PHILLIP: That's a scary thought. Felipe Rodriquez, stand by for us. I do want to remind everyone, we are still waiting this news conference with an update on the latest in this shooting incident in Lewiston, Maine. Twenty-two people have been killed, dozens more injured. We'll be right back with more updates.



PHILLIP: More on this breaking news tonight. At least 22 people have been killed in Lewiston, Maine after two mass shootings at a restaurant and a bar there. The suspect's picture -- you see there on the screen, is out. There is a manhunt underway right now.

Police have also released a photo of his car.
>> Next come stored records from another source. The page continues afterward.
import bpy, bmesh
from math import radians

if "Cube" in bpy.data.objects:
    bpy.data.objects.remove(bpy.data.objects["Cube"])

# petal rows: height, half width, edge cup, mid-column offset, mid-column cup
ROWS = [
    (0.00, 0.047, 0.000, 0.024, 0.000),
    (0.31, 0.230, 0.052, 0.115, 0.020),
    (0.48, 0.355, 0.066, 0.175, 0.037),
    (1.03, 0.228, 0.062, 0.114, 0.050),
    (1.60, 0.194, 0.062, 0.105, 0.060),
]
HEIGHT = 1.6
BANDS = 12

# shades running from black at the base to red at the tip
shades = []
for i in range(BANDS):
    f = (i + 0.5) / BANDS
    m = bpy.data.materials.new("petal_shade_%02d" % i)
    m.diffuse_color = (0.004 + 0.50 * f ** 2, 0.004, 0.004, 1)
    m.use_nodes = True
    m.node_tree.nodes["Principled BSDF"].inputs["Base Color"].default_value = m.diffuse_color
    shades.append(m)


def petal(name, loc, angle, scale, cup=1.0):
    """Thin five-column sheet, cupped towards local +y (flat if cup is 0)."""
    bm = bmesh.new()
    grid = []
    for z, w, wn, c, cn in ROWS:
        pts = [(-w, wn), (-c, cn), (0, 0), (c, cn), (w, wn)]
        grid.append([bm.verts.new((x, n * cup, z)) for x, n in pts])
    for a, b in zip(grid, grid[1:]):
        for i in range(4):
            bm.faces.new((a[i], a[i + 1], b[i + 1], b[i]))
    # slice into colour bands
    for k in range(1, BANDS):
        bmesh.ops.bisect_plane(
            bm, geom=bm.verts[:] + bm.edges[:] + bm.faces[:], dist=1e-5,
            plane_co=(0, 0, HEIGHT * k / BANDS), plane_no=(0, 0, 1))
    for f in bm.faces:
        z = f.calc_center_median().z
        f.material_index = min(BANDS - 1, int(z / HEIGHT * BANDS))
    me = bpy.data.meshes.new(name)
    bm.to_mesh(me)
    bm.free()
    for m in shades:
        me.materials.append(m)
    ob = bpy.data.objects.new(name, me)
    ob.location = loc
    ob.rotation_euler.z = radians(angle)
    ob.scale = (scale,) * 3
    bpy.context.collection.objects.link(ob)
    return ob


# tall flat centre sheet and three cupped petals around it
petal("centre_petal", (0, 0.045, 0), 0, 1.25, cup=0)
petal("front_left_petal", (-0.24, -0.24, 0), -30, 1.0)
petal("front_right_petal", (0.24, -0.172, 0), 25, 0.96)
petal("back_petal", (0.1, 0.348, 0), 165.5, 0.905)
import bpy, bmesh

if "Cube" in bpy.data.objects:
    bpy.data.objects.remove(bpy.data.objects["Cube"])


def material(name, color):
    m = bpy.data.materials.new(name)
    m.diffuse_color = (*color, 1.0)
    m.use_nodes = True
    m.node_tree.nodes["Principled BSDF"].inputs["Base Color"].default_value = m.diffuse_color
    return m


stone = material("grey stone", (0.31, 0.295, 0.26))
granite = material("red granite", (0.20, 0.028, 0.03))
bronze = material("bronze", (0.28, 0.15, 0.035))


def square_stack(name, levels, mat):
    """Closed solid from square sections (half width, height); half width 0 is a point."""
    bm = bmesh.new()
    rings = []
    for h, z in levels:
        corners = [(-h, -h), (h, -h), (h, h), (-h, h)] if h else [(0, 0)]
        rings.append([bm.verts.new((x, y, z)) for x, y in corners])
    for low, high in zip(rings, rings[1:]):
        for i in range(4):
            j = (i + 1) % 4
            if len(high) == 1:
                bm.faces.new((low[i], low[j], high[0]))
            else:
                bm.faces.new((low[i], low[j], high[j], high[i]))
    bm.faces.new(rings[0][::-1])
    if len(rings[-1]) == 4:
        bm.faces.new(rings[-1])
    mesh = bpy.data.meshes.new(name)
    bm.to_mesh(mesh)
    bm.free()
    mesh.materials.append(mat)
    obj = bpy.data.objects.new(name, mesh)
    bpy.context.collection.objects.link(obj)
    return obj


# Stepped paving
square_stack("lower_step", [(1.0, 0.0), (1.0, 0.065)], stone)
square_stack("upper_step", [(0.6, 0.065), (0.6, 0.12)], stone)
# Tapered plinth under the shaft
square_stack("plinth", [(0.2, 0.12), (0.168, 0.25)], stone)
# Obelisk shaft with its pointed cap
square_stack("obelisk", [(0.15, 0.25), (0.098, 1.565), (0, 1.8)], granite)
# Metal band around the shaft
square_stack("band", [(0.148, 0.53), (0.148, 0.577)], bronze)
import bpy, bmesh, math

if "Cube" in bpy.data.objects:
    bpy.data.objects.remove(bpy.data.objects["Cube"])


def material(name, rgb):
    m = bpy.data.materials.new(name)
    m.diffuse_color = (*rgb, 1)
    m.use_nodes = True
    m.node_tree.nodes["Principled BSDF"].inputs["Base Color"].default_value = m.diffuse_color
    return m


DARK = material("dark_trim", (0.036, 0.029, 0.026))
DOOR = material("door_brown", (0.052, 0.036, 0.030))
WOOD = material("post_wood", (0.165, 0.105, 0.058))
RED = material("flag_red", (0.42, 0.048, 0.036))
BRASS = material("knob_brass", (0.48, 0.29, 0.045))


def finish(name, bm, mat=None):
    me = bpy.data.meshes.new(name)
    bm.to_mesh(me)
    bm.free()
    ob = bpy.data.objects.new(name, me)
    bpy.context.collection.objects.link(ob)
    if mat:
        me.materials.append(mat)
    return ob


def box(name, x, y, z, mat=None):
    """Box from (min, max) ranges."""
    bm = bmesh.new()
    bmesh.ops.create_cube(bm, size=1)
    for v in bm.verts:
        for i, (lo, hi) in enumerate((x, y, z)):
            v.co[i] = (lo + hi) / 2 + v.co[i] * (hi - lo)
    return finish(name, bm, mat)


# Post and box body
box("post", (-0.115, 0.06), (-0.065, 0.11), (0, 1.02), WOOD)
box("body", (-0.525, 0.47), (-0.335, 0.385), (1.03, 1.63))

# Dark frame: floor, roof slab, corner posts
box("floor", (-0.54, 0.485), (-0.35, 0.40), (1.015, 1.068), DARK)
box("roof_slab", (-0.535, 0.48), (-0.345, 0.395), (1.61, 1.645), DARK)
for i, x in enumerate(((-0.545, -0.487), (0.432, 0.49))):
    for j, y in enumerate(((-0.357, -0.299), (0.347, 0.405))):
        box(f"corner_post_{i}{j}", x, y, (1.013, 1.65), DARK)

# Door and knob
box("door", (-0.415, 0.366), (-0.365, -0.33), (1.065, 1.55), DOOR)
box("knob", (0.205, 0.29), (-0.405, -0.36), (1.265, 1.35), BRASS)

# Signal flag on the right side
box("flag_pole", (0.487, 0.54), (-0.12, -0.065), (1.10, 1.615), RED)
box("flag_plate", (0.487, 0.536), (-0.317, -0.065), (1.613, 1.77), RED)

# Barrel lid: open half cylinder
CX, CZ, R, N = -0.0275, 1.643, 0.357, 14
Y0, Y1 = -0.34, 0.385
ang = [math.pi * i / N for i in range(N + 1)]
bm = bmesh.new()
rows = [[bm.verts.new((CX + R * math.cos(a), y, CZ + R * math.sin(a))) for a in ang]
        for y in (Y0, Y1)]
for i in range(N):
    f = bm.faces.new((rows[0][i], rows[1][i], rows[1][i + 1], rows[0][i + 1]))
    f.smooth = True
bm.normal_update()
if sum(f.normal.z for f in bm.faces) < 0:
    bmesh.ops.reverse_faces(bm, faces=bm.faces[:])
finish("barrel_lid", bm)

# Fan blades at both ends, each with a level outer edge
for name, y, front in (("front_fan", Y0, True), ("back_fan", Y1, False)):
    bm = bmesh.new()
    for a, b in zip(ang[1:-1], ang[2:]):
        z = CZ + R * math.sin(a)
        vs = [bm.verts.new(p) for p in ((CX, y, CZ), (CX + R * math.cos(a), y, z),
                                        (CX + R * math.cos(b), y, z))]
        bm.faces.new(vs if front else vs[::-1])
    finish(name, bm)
We are still right now awaiting a news conference in this incident, but we have also just learned that President Biden has spoken individually to a number of state officials in the state of Maine, including Maine's governor, Janet Mills, the senators, Angus King and Susan Collins, and congressmen in the Maine delegation.

President Biden right now at the White House stepping out of a state dinner event right now to receive updates on this incident. I want to go now to Josh Campbell again. Josh, we continue to wait for more information, but as I can imagine, the scramble is on to identify the suspect, to get to people that know him, to get to potentially his home. Can you give us more insight into how police are trying to really dig into who this individual might be?

CAMPBELL: Yeah, so you have this effort that's happening out on the ground for, you know, people to see there in the community. This, you know, police, they're doing this gridded search, trying to obviously find this individual, trying to determine if you know, there have been any type of sightings.

But behind the scenes, there's this intelligence collection effort. You know, authorities would be going, looking at CCTV footage, trying to pull ring doorbell cameras, trying to establish a pattern of travel that this suspect went. We know that these two confirmed locations were about four miles from each other, but after the second shooting, he then fled. And so, they would obviously try to move in that direction.


It's also the reason why we're seeing this multitude of police agencies that are now responsible. I mean, if you look at obviously in neighboring states, there's the nation of Canada, which our border guards have no doubt received a lookout with the suspect's picture just to be on the lookout in case he happens to try to travel to our neighbors to the north.

And so, you see officers fanning out, you see them trying to gather that intelligence collection. I think by at this point, there are pros and cons as we were discussing earlier to releasing a particular name.

Authorities certainly have their hands full right now trying to identify where the suspect is, and then if they actually are able to localize him in a particular area to then bring the resources that they need in order to safely take him into custody.

And so, at this point, you know, that's always a calculation authorities are making. One, do we hold close to the vest, such as a name, and what information do we want to put out there? They have done due diligence, police and quite very short order trying to get that photograph out that serves a number of purposes.

First, obviously, if someone in the community sees this person matching that description, they certainly want them to call 911, not approach the person, but call police. And then secondly, if there's someone watching who knows who this individual is, they want to hear from law enforcement.

Now, and the last thing I'll say as far as identification, obviously you mentioned the vehicle. If that is registered to the suspect, that could obviously help them glean the name of the person, but then also the firearm itself also has potential identifiers, Abby.

Yeah, and I want to underscore one of the things that you mentioned. Even as they try to locate the suspect, they identify the suspect, there are a lot of resources being brought to bear on this relatively small geographic area. The entire state of Maine is now involved.

We've also seen a statement from the FBI in Boston even offering their resources, as well. So, there's quite a lot going on right now. Josh Campbell, stand by for me. We are still awaiting this press conference that we are expecting any moment now to give us the latest updates in this incident in Lewiston, Maine. Stand by, we'll be right back.